might, that it didn’t have a plot. What she said was, “You’ve got too many adverbs and too
many named characters. You’ve got point of view shifts . . .” (How could I have missed that!
I taught writing, for crying out loud!) “. . . and the ending isn’t satisfying.”
Well there you go. I cut out adverbs and characters, shifted my POV (mostly), and had
another go at the ending. TA-DA! Now what? Traditional publishing made me panic.
Publishing independently made me confused, but peaceful. And so I found Ted Ruybal at
Wisdom House Books, and a few thousand words of editing later, we have what I think is a
So why did I write these two novels?

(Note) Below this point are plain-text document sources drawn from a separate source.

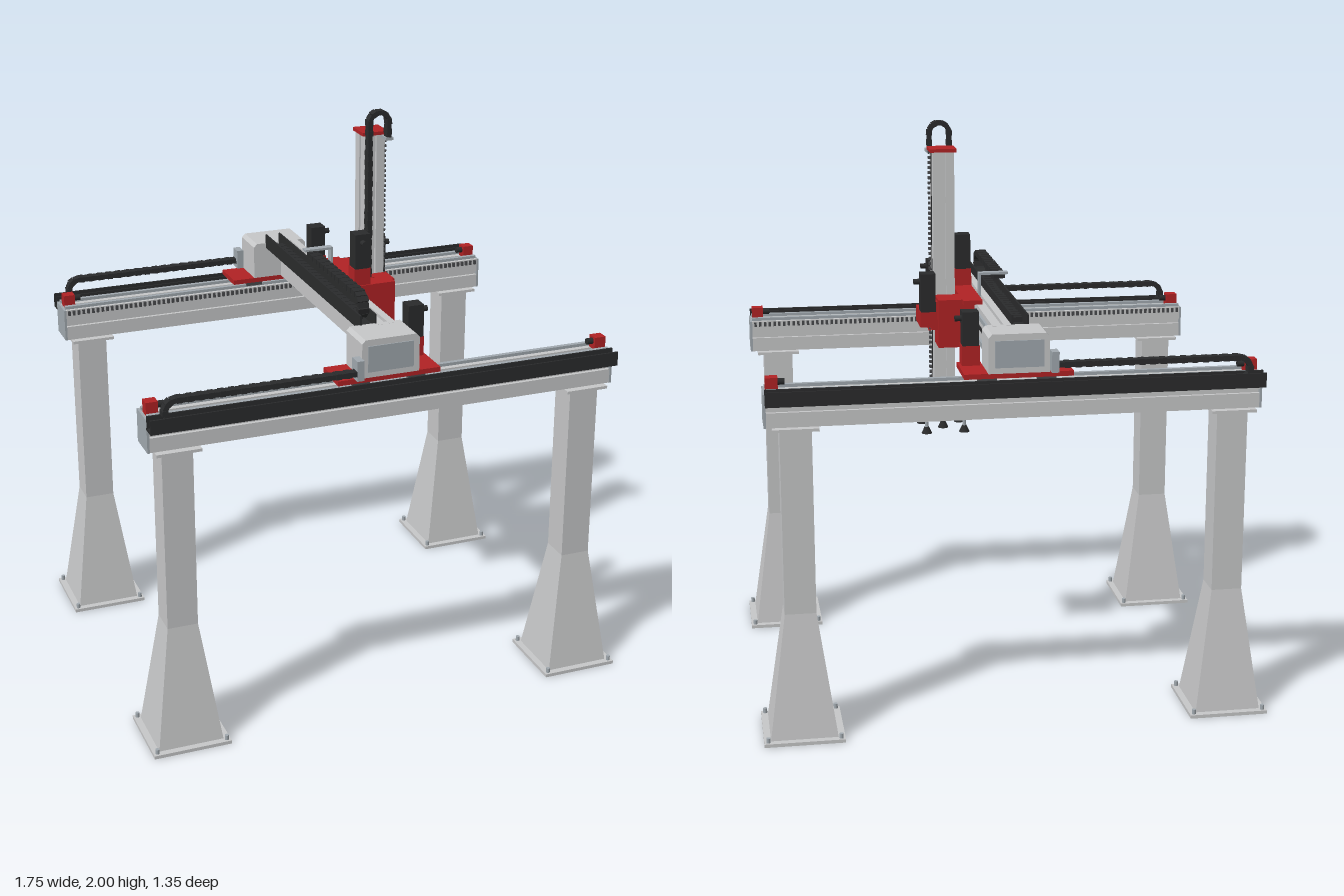
import * as THREE from 'three';
import { mergeGeometries } from 'three/addons/utils/BufferGeometryUtils.js';

const mat = (name, color) => {
  const m = new THREE.MeshStandardMaterial({ color });
  m.name = name;
  return m;
};

export function createModel() {
  const grey = mat('light grey', 0xc6c7c8), steel = mat('blue grey steel', 0xa0a8ae);
  const red = mat('red', 0xb02224), black = mat('black', 0x2a2b2c), dark = mat('dark grey', 0x48494b);
  const root = new THREE.Group();

  const add = (name, geo, m, x = 0, y = 0, z = 0) => {
    const mesh = new THREE.Mesh(geo, m);
    mesh.name = name;
    mesh.position.set(x, y, z);
    root.add(mesh);
    return mesh;
  };
  // Box given by its limits on each axis, in any order
  const box = (name, m, x0, x1, y0, y1, z0, z1) => add(name,
    new THREE.BoxGeometry(Math.abs(x1 - x0), Math.abs(y1 - y0), Math.abs(z1 - z0)), m,
    (x0 + x1) / 2, (y0 + y1) / 2, (z0 + z1) / 2);
  const cyl = (name, m, r0, r1, h, x, y, z, axis = 'y') => {
    const g = new THREE.CylinderGeometry(r0, r1, h, 16);
    if (axis === 'x') g.rotateZ(-Math.PI / 2);
    if (axis === 'z') g.rotateX(Math.PI / 2);
    return add(name, g, m, x, y, z);
  };

  // Aluminium profile: centred rectangle with a slot in the middle of each side
  const profile = (w, h, len) => {
    const a = w / 2, b = h / 2, s = 0.007, d = 0.012;
    const shape = new THREE.Shape([
      [-a, -b], [-s, -b], [-s, -b + d], [s, -b + d], [s, -b], [a, -b],
      [a, -s], [a - d, -s], [a - d, s], [a, s], [a, b],
      [s, b], [s, b - d], [-s, b - d], [-s, b], [-a, b],
      [-a, s], [-a + d, s], [-a + d, -s], [-a, -s],
    ].map(p => new THREE.Vector2(...p)));
    return new THREE.ExtrudeGeometry(shape, { depth: len, bevelEnabled: false }).translate(0, 0, -len / 2);
  };

  // Row of rack teeth along one axis
  const rack = (name, axis, from, to, x, y, z, size) => {
    const parts = [];
    for (let t = from; t <= to; t += 0.018) {
      const g = new THREE.BoxGeometry(...size);
      g.translate(axis === 'x' ? t : x, axis === 'y' ? t : y, z);
      parts.push(g);
    }
    add(name, mergeGeometries(parts), dark);
  };

  // Cable chain: flat links along a U path (run, half turn, run) in the xy plane
  const chain = (len0, len1, r, width, thick) => {
    const total = len0 + Math.PI * r + len1, n = Math.round(total / 0.018), parts = [];
    for (let i = 0; i < n; i++) {
      const t = (i + 0.5) * total / n;
      let x, y, a;
      if (t < len0) [x, y, a] = [len0 - t, -r, 0];
      else if (t < len0 + Math.PI * r) {
        a = (t - len0) / r;
        [x, y] = [-Math.sin(a) * r, -Math.cos(a) * r];
        a = -a;
      } else [x, y, a] = [t - len0 - Math.PI * r, r, 0];
      const g = new THREE.BoxGeometry(total / n * 1.08, i % 2 ? thick : thick * 0.85, i % 2 ? width : width * 0.92);
      parts.push(g.rotateZ(a).translate(x, y, 0));
    }
    return mergeGeometries(parts);
  };

  // Four legs with flared feet
  for (const x of [-0.738, 0.735]) for (const z of [-0.54, 0.54]) {
    box('footPlate', grey, x - 0.137, x + 0.137, 0, 0.012, z - 0.137, z + 0.137);
    const square = (name, top, bottom, y0, y1) => add(name,
      new THREE.CylinderGeometry(top * Math.SQRT2, bottom * Math.SQRT2, y1 - y0, 4).rotateY(Math.PI / 4).toNonIndexed(),
      grey, x, (y0 + y1) / 2, z).geometry.computeVertexNormals();
    square('legFlare', 0.053, 0.114, 0.012, 0.44);
    square('legColumn', 0.053, 0.053, 0.44, 1.08);
    box('legTopPlate', grey, x - 0.077, x + 0.077, 1.08, 1.09, z - 0.079, z + 0.079);
    for (const i of [-1, 1]) for (const j of [-1, 1])
      cyl('anchorBolt', steel, 0.007, 0.007, 0.018, x + i * 0.123, 0.02, z + j * 0.123);
  }

  // Both long rails with their carriages
  for (const s of [-1, 1]) {
    add('railBeam', profile(0.11, 0.115, 1.66).rotateY(Math.PI / 2), grey, 0, 1.148, s * 0.54);
    for (const e of [-1, 1]) {
      box('beamEndPlate', steel, e * 0.83, e * 0.838, 1.09, 1.205, s * 0.485, s * 0.597);
      box('endStop', red, e * 0.787, e * 0.828, 1.205, 1.25, s * 0.52, s * 0.56);
      cyl('stopBuffer', black, 0.011, 0.011, 0.024, e * 0.776, 1.233, s * 0.54, 'x');
    }
    for (const z of [0.505, 0.577])
      box('guideRail', steel, -0.83, 0.83, 1.205, 1.216, s * (z - 0.008), s * (z + 0.008));
    rack('railRack', 'x', -0.82, 0.82, 0, 1.195, s * 0.482, [0.009, 0.016, 0.01]);

    // Cable tray and chain on the outer side
    box('trayFloor', black, -0.838, 0.833, 1.172, 1.18, s * 0.59, s * 0.643);
    box('trayOuterWall', black, -0.838, 0.833, 1.172, 1.222, s * 0.637, s * 0.643);
    box('trayInnerWall', black, -0.838, 0.833, 1.172, 1.222, s * 0.597, s * 0.603);
    add('railChain', chain(1.55, 0.63, 0.04, 0.032, 0.02), black, -0.745, 1.235, s * 0.62);
    box('chainBracket', steel, -0.132, -0.107, 1.25, 1.32, s * 0.59, s * 0.637);

    // Carriage plate, bearing blocks and housing
    box('carriagePlate', red, -0.187, 0.18, 1.23, 1.247, s * 0.47, s * 0.605);
    box('motorMount', red, 0.1, 0.18, 1.23, 1.247, s * 0.428, s * 0.47);
    for (const x of [-0.1, 0.1]) for (const z of [0.505, 0.577])
      box('bearingBlock', dark, x - 0.03, x + 0.03, 1.212, 1.23, s * (z - 0.018), s * (z + 0.018));
    const house = new THREE.Shape([[-0.105, 0], [0.1, 0], [0.1, 0.12], [0.088, 0.133], [-0.093, 0.133], [-0.105, 0.12]]
      .map(p => new THREE.Vector2(...p)));
    add('carriageHousing', new THREE.ExtrudeGeometry(house, { depth: 0.14, bevelEnabled: false }),
      grey, 0, 1.247, s * 0.54 - 0.07);
    box('housingPanel', steel, -0.085, 0.078, 1.267, 1.358, s * 0.609, s * 0.614);

    // Drive motor, gearbox and pinion
    box('driveGearbox', red, 0.11, 0.17, 1.247, 1.315, s * 0.43, s * 0.487);
    box('driveMotor', black, 0.112, 0.168, 1.315, 1.43, s * 0.435, s * 0.488);
    cyl('motorPlug', black, 0.01, 0.01, 0.025, 0.178, 1.405, s * 0.46, 'x');
    cyl('pinion', dark, 0.02, 0.02, 0.055, 0.14, 1.203, s * 0.457);
  }

  // Cross beam with guide rails, tray and chain
  add('crossBeam', profile(0.066, 0.135, 0.98), grey, 0.034, 1.313, 0);
  for (const y of [1.27, 1.355])
    box('crossGuide', steel, 0.067, 0.075, y - 0.008, y + 0.008, -0.47, 0.47);
  box('crossStrip', black, 0.055, 0.069, 1.305, 1.32, -0.47, 0.47);
  box('crossTrayFloor', black, -0.058, 0.001, 1.362, 1.37, -0.475, 0.475);
  box('crossTrayOuterWall', black, -0.058, -0.052, 1.362, 1.413, -0.475, 0.475);
  box('crossTrayInnerWall', black, -0.005, 0.001, 1.362, 1.413, -0.475, 0.475);
  add('crossChain', chain(0.8, 0.44, 0.04, 0.04, 0.02).rotateY(Math.PI / 2), black, -0.028, 1.423, 0.385);
  box('crossChainBracket', steel, -0.055, 0.05, 1.472, 1.48, -0.08, -0.053);
  box('crossBracketPost', steel, 0.042, 0.05, 1.395, 1.475, -0.08, -0.053);

  // Red head carriage around the vertical axis
  box('headBackPlate', red, 0.076, 0.105, 1.23, 1.4, -0.147, 0.157);
  box('headTopPlate', red, 0.05, 0.118, 1.385, 1.4, -0.168, 0.16);
  box('headFrontCheek', red, 0.1, 0.203, 1.23, 1.4, 0.05, 0.157);
  box('headBackCheek', red, 0.1, 0.203, 1.23, 1.4, -0.147, -0.05);

  // Motor moving the head along the cross beam
  box('headGearbox', red, 0.05, 0.11, 1.4, 1.46, 0.1, 0.155);
  box('headMotor', black, 0.053, 0.107, 1.46, 1.585, 0.102, 0.154);
  cyl('headMotorPlug', black, 0.01, 0.01, 0.025, 0.08, 1.555, 0.164, 'z');

  // Motor lifting the vertical axis
  box('liftGearbox', red, 0.22, 0.264, 1.3, 1.355, -0.125, 0.008);
  box('liftMount', red, 0.2, 0.225, 1.29, 1.39, -0.125, -0.05);
  box('liftMotor', black, 0.21, 0.262, 1.355, 1.49, -0.128, -0.073);
  cyl('liftMotorPlug', black, 0.01, 0.01, 0.025, 0.272, 1.46, -0.1, 'x');

  // Vertical axis
  add('liftColumn', profile(0.075, 0.086, 0.89).rotateX(-Math.PI / 2), grey, 0.168, 1.462, 0);
  box('liftStrip', black, 0.193, 0.207, 1.02, 1.905, -0.006, 0.006);
  rack('liftRack', 'y', 1.03, 1.9, 0.209, 0, 0.03, [0.01, 0.009, 0.014]);
  box('columnTopCap', red, 0.122, 0.216, 1.902, 1.914, -0.046, 0.046);
  box('columnBottomCap', red, 0.122, 0.216, 0.995, 1.02, -0.046, 0.046);
  add('liftChain', chain(0.56, 0.06, 0.035, 0.032, 0.018).rotateZ(-Math.PI / 2), black, 0.168, 1.956, 0.075);
  box('liftChainBracket', steel, 0.19, 0.218, 1.892, 1.902, 0.04, 0.092);
  box('liftChainSupport', red, 0.118, 0.15, 1.39, 1.402, 0.045, 0.095);

  // Suction gripper
  cyl('gripperFlange', steel, 0.034, 0.034, 0.03, 0.168, 0.982, 0);
  box('gripperPlate', grey, 0.078, 0.26, 0.947, 0.967, -0.092, 0.092);
  box('vacuumValve', dark, 0.232, 0.248, 0.967, 1.0, -0.06, -0.035);
  for (const [i, j] of [[-1, -1], [-1, 1], [1, -1], [1, 1], [0, 0]]) {
    const x = 0.17 + i * 0.068, z = j * 0.068;
    cyl('cupStem', steel, 0.007, 0.007, 0.03, x, 0.935, z);
    cyl('suctionCup', black, 0.008, 0.019, 0.024, x, 0.911, z);
  }
  return root;
}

First of all, the story begins with the characters, for me.
These characters walk around in my head a while, and they begin to tell me their stories.
As the story progresses, I more and more hear the way they would speak, understand the

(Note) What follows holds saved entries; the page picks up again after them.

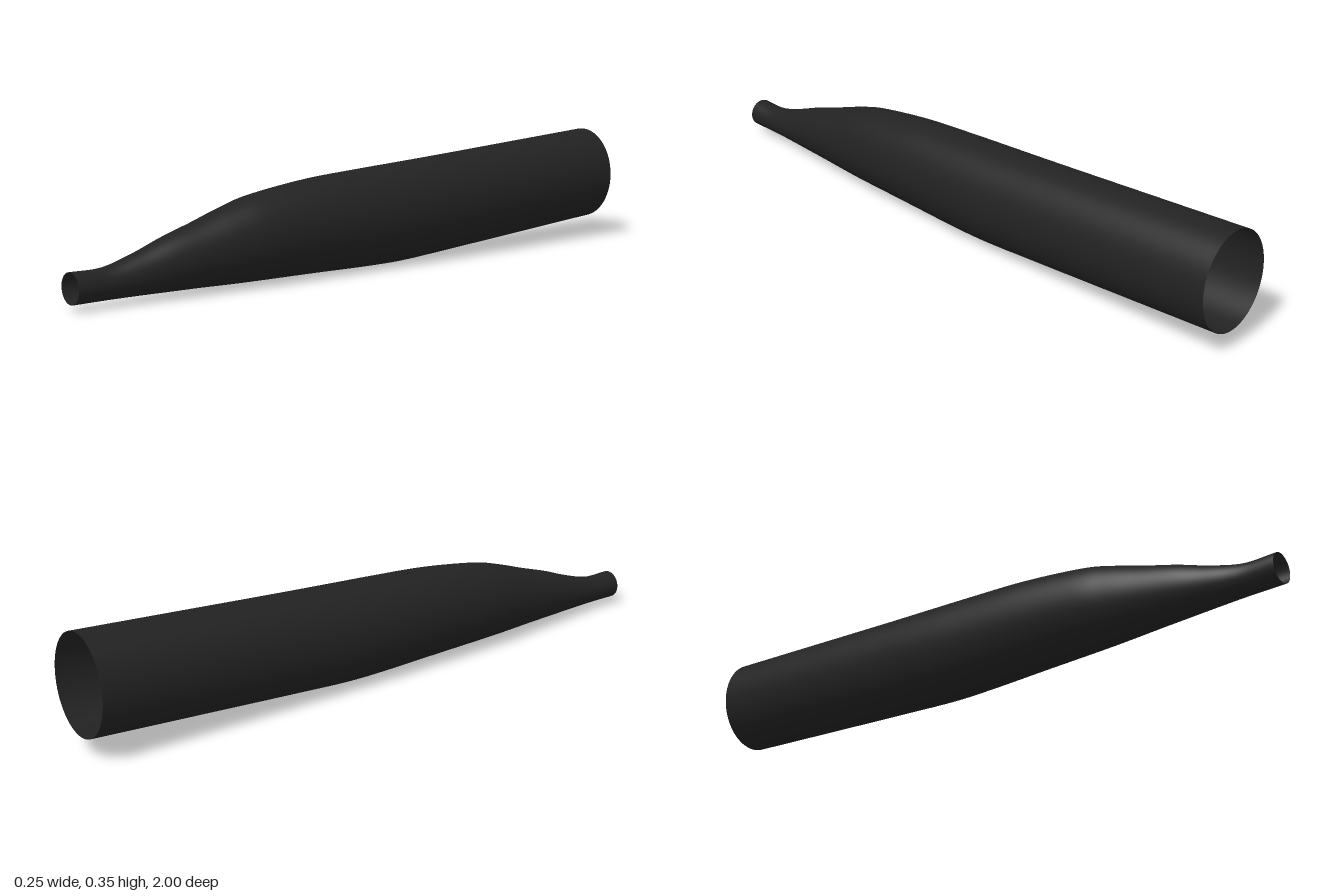
import * as THREE from 'three';

// Cross-sections from the narrow front to the wide back: z, bottom, top, half width
const SECTIONS = [
  [1, 0.018, 0.104, 0.042],
  [0.9, 0.018, 0.105, 0.042],
  [0.8, 0.017, 0.131, 0.053],
  [0.7, 0.015, 0.166, 0.067],
  [0.6, 0.013, 0.196, 0.08],
  [0.5, 0.01, 0.228, 0.093],
  [0.4, 0.008, 0.253, 0.104],
  [0.2, 0.005, 0.279, 0.114],
  [0, 0.001, 0.292, 0.12],
  [-0.15, 0.002, 0.3, 0.123],
  [-0.35, 0.014, 0.311, 0.123],
  [-0.7, 0.037, 0.332, 0.123],
  [-1, 0.057, 0.35, 0.123],
];
const SIDES = 64;
const RINGS = 96;

// Smooth curve through one column of the sections
function profile(column) {
  const points = SECTIONS.map((s) => new THREE.Vector3(s[column], 0, s[0]));
  return new THREE.CatmullRomCurve3(points, false, 'catmullrom', 0.5);
}

// Open elliptical tube lofted through the sections
function loftTube() {
  const bottom = profile(1), top = profile(2), width = profile(3);
  const positions = [], indices = [];
  for (let i = 0; i <= RINGS; i++) {
    const t = i / RINGS;
    const low = bottom.getPoint(t), high = top.getPoint(t).x, half = width.getPoint(t).x;
    const centre = (low.x + high) / 2, radius = (high - low.x) / 2;
    for (let j = 0; j < SIDES; j++) {
      const a = (j / SIDES) * Math.PI * 2;
      positions.push(half * Math.cos(a), centre + radius * Math.sin(a), low.z);
      if (i === RINGS) continue;
      const p = i * SIDES + j, q = i * SIDES + ((j + 1) % SIDES);
      indices.push(p, p + SIDES, q, q, p + SIDES, q + SIDES);
    }
  }
  const geometry = new THREE.BufferGeometry();
  geometry.setAttribute('position', new THREE.Float32BufferAttribute(positions, 3));
  geometry.setIndex(indices);
  geometry.computeVertexNormals();
  return geometry;
}

export function createModel() {
  const group = new THREE.Group();
  group.name = 'taperedTube';
  const black = new THREE.MeshStandardMaterial({ color: 0x222222, side: THREE.DoubleSide });
  black.name = 'matte black';
  const shell = new THREE.Mesh(loftTube(), black);
  shell.name = 'tubeShell';
  group.add(shell);
  return group;
}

way they would think. One thing grows out of another. For example, I didn’t intentionally
introduce the concept of accountability in A Higher Voice. After writing the story, I realized,
hey, this guy has instinctively made himself accountable to his wife in subtle ways. And so I
played with that a little, and brought it out in ways that make the concept obvious.
Beyond the characters and my desire to tell a good story, however, I wanted to tell a story
that has meaning. And not in the “shove-it-down-your-neck, you have to believe what I
believe” kind of way. In A Higher Voice, we explore the universal concepts of hope, gratitude,
forgiveness. And we raise the question of whether there is somebody bigger than us, and if
so, does that somebody care enough, as the story says, “to hang with you even when you’re
beaten?” Might there be a Higher Voice and a larger purpose to life? I leave the answer up
to the reader’s interpretation.
Why will I continue to write? I’ll tell a story to explain. I was sitting beside my daughter on
an airplane while she was reading A Higher Voice for the first time. She closed the book and
said, “Sixty more pages.” Assuming she was tired of reading, I jokingly asked, “Are you going
to miss Britt and Dena?” Her answer surprised and gratified me. She said, “I don’t want to
leave their world.”
Isn’t that why books continue to be written and readers continue to read? We get to enter a
world that feels real, with characters who speak to our hearts, and we don’t want to leave.
Legendary rock singer Britt Jordan is at the pinnacle of his career—at least as far as
the world knows. But Britt’s voice is failing and a terrible event in his past haunts
him every moment. He thinks that his life is a hopeless shipwreck . . . until the
night he is stopped dead in his tracks by a woman’ s smile.
With the same determination that propelled him to stardom, he begins to create a new
life with Dena and her daughter, Bonnie. Britt’s presence in Dena’s life brings more
than paparazzi, however. His baggage includes a brother who wants to destroy him and
a stalker intent on killing his wife. Willing to sacrifice any price to save his family, he
finally must find a higher plane on which to face his past and hi s future.
Please stop back for the review of this book!